Determined to “suck” less at protecting users from trolls, Twitter is rolling out another round of safety features.
Starting Friday, the social network is streamlining the process of reporting various content issues, including impersonation, self-harm and the sharing of private and confidential information.
“We are also beginning to add several new enforcement actions for use against accounts that violate our rules,” Tina Bhatnagar, vice president, user services at Twitter, explains in a new blog post.
“These new actions will not be visible to the vast majority of rule-abiding Twitter users -- but they give us new options for acting against the accounts that don’t follow the rules.”
Twitter has long been criticized for failing to curb verbal violence and bullying of all kinds.
Even Twitter CEO Dick Costolo has acknowledged the problem. “We suck at dealing with abuse and trolls,” Costolo recently admitted in an internal memo. “I’m frankly ashamed of how poorly we’ve dealt with this issue during my tenure as CEO. It’s absurd.”
In its defense, the microblogging leader has endeavored to make its platform a safer, friendlier place for users. Late last year, Twitter added improvements to its in-product harassment reporting and “block” features. It also set out to improve the reporting process for those users who observe abuse, but aren’t receiving it directly.

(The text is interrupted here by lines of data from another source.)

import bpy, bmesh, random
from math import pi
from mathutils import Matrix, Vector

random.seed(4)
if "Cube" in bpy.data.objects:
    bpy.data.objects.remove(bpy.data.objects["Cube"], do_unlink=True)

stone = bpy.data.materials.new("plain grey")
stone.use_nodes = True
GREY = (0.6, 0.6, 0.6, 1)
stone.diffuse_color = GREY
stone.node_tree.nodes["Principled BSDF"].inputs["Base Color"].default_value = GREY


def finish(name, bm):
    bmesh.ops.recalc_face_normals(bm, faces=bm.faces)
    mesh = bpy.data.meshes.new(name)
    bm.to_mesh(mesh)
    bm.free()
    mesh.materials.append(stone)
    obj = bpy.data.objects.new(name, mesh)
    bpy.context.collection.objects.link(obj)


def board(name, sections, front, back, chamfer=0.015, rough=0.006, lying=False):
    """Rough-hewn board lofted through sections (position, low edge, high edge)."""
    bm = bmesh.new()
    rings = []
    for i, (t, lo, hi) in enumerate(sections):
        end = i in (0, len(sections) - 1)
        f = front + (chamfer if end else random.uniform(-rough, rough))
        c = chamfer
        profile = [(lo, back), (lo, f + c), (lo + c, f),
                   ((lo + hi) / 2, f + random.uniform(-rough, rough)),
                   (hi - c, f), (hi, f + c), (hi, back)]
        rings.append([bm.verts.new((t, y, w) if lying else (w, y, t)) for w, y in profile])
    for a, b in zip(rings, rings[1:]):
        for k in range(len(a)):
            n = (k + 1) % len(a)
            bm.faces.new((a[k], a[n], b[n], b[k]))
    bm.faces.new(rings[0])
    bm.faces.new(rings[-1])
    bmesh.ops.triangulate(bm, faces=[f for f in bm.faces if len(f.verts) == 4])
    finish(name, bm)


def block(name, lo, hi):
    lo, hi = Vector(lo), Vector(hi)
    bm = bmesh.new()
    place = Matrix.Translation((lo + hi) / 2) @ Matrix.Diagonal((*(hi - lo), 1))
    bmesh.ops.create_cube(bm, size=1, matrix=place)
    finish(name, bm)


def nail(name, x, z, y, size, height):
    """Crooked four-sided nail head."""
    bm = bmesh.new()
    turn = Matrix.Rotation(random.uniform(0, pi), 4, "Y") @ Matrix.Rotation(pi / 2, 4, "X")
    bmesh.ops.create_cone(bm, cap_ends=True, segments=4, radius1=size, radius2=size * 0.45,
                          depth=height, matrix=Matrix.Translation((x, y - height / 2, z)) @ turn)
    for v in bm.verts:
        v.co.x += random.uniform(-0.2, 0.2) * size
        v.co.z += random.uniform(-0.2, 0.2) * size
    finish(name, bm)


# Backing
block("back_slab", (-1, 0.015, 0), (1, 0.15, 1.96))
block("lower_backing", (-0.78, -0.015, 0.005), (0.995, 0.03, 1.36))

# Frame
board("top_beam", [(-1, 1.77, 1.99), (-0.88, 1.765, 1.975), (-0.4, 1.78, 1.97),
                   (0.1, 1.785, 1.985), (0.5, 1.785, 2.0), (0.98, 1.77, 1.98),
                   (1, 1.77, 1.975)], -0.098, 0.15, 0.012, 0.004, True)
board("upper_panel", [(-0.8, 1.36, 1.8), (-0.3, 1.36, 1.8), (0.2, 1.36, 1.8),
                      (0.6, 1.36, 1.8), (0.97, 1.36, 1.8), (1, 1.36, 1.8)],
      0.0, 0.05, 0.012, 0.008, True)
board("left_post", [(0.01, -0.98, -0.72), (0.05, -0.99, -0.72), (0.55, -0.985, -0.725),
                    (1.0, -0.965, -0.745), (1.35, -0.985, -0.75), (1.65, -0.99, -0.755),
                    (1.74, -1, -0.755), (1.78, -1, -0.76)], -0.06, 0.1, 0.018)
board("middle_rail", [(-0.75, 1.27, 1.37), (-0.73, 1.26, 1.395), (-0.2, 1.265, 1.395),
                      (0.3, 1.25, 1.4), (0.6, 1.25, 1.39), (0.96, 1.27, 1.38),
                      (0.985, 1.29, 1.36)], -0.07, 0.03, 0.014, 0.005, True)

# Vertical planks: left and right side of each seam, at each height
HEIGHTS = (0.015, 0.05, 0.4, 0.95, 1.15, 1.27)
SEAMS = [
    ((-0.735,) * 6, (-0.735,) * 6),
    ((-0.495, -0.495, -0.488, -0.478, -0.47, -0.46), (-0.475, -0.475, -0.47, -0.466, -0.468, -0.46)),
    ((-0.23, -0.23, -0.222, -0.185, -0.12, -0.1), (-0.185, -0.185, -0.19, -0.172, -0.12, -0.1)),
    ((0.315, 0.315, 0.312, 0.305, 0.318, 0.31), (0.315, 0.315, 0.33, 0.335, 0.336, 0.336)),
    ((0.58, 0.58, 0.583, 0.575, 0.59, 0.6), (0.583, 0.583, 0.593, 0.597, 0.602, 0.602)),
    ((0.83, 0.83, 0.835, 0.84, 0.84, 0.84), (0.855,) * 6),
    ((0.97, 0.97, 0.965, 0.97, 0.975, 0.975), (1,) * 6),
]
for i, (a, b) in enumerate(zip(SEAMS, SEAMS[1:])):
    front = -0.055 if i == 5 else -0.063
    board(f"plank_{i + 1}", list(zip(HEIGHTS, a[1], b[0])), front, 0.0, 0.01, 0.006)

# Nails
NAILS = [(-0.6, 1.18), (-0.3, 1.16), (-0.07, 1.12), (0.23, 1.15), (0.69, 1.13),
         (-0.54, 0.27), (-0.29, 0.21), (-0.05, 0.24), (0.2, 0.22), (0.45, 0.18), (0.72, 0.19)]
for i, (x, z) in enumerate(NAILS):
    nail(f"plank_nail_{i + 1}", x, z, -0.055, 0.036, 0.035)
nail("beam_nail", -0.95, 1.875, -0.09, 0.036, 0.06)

To achieve faster response times, Twitter also recently made some back-end improvements to the tools and processes that are designed to review reported Tweets and accounts.
“We now review five times as many user reports as we did previously, and we have tripled the size of the support team focused on handling abuse reports,” Bhatnagar explained. “These investments in tools and people allow us to handle more reports of abuse with greater efficiency.”
To promote a more positive discourse, Twitter helped Dove target nasty comments directed at celebrities on Oscar night. Based on keywords and other tracking analysis, Twitter worked the Unilever brand to identify negative tweets before and during the awards show.
After the malicious tweets were posted, Dove’s team tweeted non-automated responses, including “constructive and accessible advice” to encourage more positive online language and habits.
The #SpeakBeautiful initiative built on Dove’s Campaign for Real Beauty, which has been challenging popular perceptions of feminine appeal for more than 10 years.
When are they going to proactively ban terrorists?